Posted in NATO | 08-Apr-08 | Author: Dieter Farwick

WSN covered the NATO Summit in Bucharest with a team of four WSN Editors, Nathalie Vogel, Manuela Paraipan, Dmitry Udalov and Carsten Michels. It was the largest summit in NATO history.

The official documents and the various official declarations might lead to the misperception that the NATO summit in Bucharest was a success for all participants.

Almost everybody got something to present at home. US President George W. Bush received NATO’s commitment to the anti-missile shield. Russia’s President Vladimir Putin had to swallow this development, but he was successful in blocking the initiative of the US and other NATO members to take Georgia and Ukraine into NATO’s Membership Action Plan already in 2008. Georgia and Ukraine have been guaranteed future membership without a time line. This fact has been overlooked by many observers as Gen (ret) Klaus Naumann, member of WSN International Advisory Board, stated: "They should have read the NATO communiqué which says:"We agreed today that these countries - Georgia and Ukraine - will become members of NATO" France and Germany were successful in blocking Ukraine and Georgia – at least in 2008. Macedonia was the only loser without compensation. Greece won the “name struggle” - strange politics, to put it mildly. Albania and Croatia were welcomed as new member states. If the stronger Albania would play the card of Albanian minorities in Macedonia, its entrance fee would be quite high for joining NATO and the EU – not forgetting Kosovo in this context.

The winner – Nicolas Sarkozy.

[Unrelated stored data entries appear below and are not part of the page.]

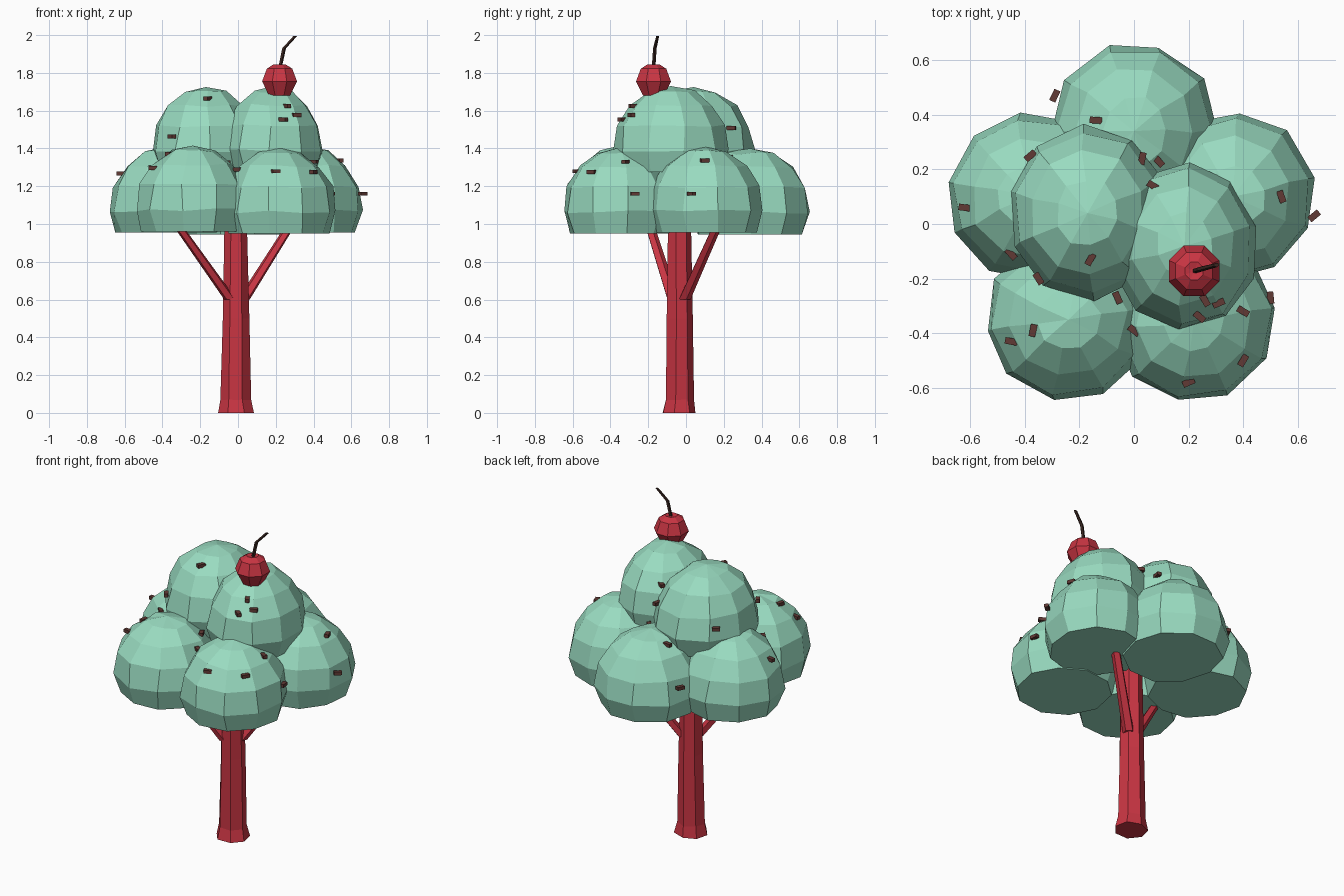
import bpy, bmesh, math, random
from mathutils import Vector, Matrix

random.seed(4)
default = bpy.data.objects.get("Cube")
if default:
    bpy.data.objects.remove(default, do_unlink=True)


def material(name, rgb):
    mat = bpy.data.materials.new(name)
    mat.use_nodes = True
    mat.diffuse_color = (*rgb, 1)
    mat.node_tree.nodes["Principled BSDF"].inputs["Base Color"].default_value = (*rgb, 1)
    return mat


MINT = material("mint green", (0.32, 0.71, 0.53))
RED = material("cherry red", (0.58, 0.035, 0.055))
BROWN = material("chocolate brown", (0.12, 0.042, 0.035))
DARK = material("dark stem brown", (0.04, 0.018, 0.014))


def finish(name, bm, mat):
    bmesh.ops.recalc_face_normals(bm, faces=bm.faces)
    mesh = bpy.data.meshes.new(name)
    bm.to_mesh(mesh)
    bm.free()
    mesh.materials.append(mat)
    obj = bpy.data.objects.new(name, mesh)
    bpy.context.collection.objects.link(obj)
    return obj


def stack(name, rings, sides, mat, phase=0, jitter=0):
    """Join horizontal rings (x, y, z, rx, ry) into a closed solid."""
    bm = bmesh.new()
    loops = []
    for x, y, z, rx, ry in rings:
        loop = []
        for i in range(sides):
            a = math.radians(phase) + math.tau * i / sides
            wobble = Vector([random.uniform(-jitter, jitter) for _ in range(3)])
            if loops == []:
                wobble.z = 0
            loop.append(bm.verts.new(Vector((x + rx * math.cos(a), y + ry * math.sin(a), z)) + wobble))
        loops.append(loop)
    for low, high in zip(loops, loops[1:]):
        for i in range(sides):
            j = (i + 1) % sides
            bm.faces.new((low[i], low[j], high[j], high[i]))
    bm.faces.new(loops[0])
    x, y, z = rings[-1][:3]
    if rings[-1][3] > 0.1:  # domed top ends in a pole
        pole = bm.verts.new((x, y, z + 0.026))
        for i in range(sides):
            bm.faces.new((loops[-1][i], loops[-1][(i + 1) % sides], pole))
    else:
        bm.faces.new(loops[-1])
    return finish(name, bm, mat)


# Scoops of foliage: centre x, y, equator z, radii, turn in degrees
HEIGHT = 0.34
SCOOPS = {
    "left_scoop": (-0.38, 0.1, 1.07, 0.305, 0.31, 26),
    "right_scoop": (0.36, 0.1, 1.07, 0.305, 0.31, 14),
    "back_scoop": (0, 0.34, 1.06, 0.31, 0.325, 0),
    "front_left_scoop": (-0.24, -0.35, 1.075, 0.305, 0.3, 7),
    "front_right_scoop": (0.22, -0.35, 1.065, 0.305, 0.305, 7),
    "upper_left_scoop": (-0.17, 0.04, 1.385, 0.295, 0.32, 22),
    "upper_right_scoop": (0.185, -0.08, 1.39, 0.27, 0.31, 14),
}
for name, (x, y, z, rx, ry, turn) in SCOOPS.items():
    rings = [(x, y, z - 0.115, rx * 0.88, ry * 0.88)]
    for angle in (0, 22.5, 45, 67.5):
        a = math.radians(angle)
        c = math.cos(a)
        rings.append((x, y, z + HEIGHT * math.sin(a), rx * c, ry * c))
    stack(name, rings, 10, MINT, turn, 0.008)

# Trunk with flared foot
stack("trunk", [(-0.01, -0.04, 0, 0.1, 0.092),
                (-0.012, -0.036, 0.07, 0.082, 0.08),
                (-0.01, -0.036, 0.5, 0.073, 0.072),
                (-0.012, -0.038, 1.1, 0.06, 0.06)], 7, RED, 38, 0.003)

# Branches
for name, foot, tip in (("left_branch", (-0.04, -0.07, 0.6), (-0.31, -0.19, 0.98)),
                        ("right_branch", (0.03, -0.01, 0.6), (0.27, 0.16, 0.98))):
    stack(name, [(*foot, 0.034, 0.034), (*tip, 0.027, 0.027)], 5, RED, 20)

# Cherry and stalk
CX, CY = 0.22, -0.172
stack("cherry", [(CX, CY, z, r, r) for r, z in
                 ((0.06, 1.68), (0.1, 1.755), (0.073, 1.822), (0.035, 1.845), (0.012, 1.84))],
      8, RED, 22.5)
stack("cherry_stalk", [(CX, CY, 1.82, 0.01, 0.01), (0.243, -0.165, 1.93, 0.011, 0.01),
                       (0.302, -0.15, 1.995, 0.011, 0.008)], 5, DARK)


def canopy_height(px, py):
    best = 1.16
    for x, y, z, rx, ry, _ in SCOOPS.values():
        d = ((px - x) / rx) ** 2 + ((py - y) / ry) ** 2
        if d < 1:
            best = max(best, z + HEIGHT * math.sqrt(1 - d) - 0.008)
    return best


# Sprinkles resting on the scoops
SPOTS = ((-.29, .47), (-.14, .38), (-.38, .25), (-.62, .06), (-.45, -.11), (-.35, -.2),
         (-.45, -.43), (-.37, -.39), (-.16, -.13), (.03, .24), (.09, .23), (.07, .14),
         (-.06, -.27), (0, -.39), (.26, -.28), (.24, -.34), (.31, -.29), (.4, -.32),
         (.5, -.27), (.4, -.5), (.2, -.58), (.54, .1), (.66, .03))
bm = bmesh.new()
for x, y in SPOTS:
    place = (Matrix.Translation((x, y, canopy_height(x, y)))
             @ Matrix.Rotation(random.uniform(0, math.pi), 4, "Z")
             @ Matrix.Diagonal((0.045, 0.024, 0.02, 1)))
    bmesh.ops.create_cube(bm, size=1, matrix=place)
finish("sprinkles", bm, BROWN)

The anger he caused – in combination with Germany – by blocking Georgia and Ukraine - was eased by his plea for a stronger European defense as a pillar within NATO, the announced enlargement of French troops in high-risk Eastern Afghanistan and his signal for France’s return to NATO’s military structure.

Germany won the sympathy of Putin and Russia but lost even more sympathy in the US and in some Eastern European countries. The summit was covered by Nathalie Vogel, WSN Editor for Eastern Europe and Dmitry Udalov, WSN Editor for Russia. In addition to the summit, they were able to attend the conferences of the German Marshall Fund and the Young Atlantic Treaty Association. They took the opportunity to talk to many people and to conduct exclusive interviews for WSN. Their impressions of all three conferences are remarkably different from public statements.

The delay of Georgia's and Ukraine's start of the Membership Action Plan in 2008 caused much anger and criticism. Russia is seen as having gained great influence in Europe - especially with regard to the German government. Germany obviously runs the risk of losing its historic strong position in NATO’s Ivy League, formed by the US, the United Kingdom and – France – rejoining NATO as a full member.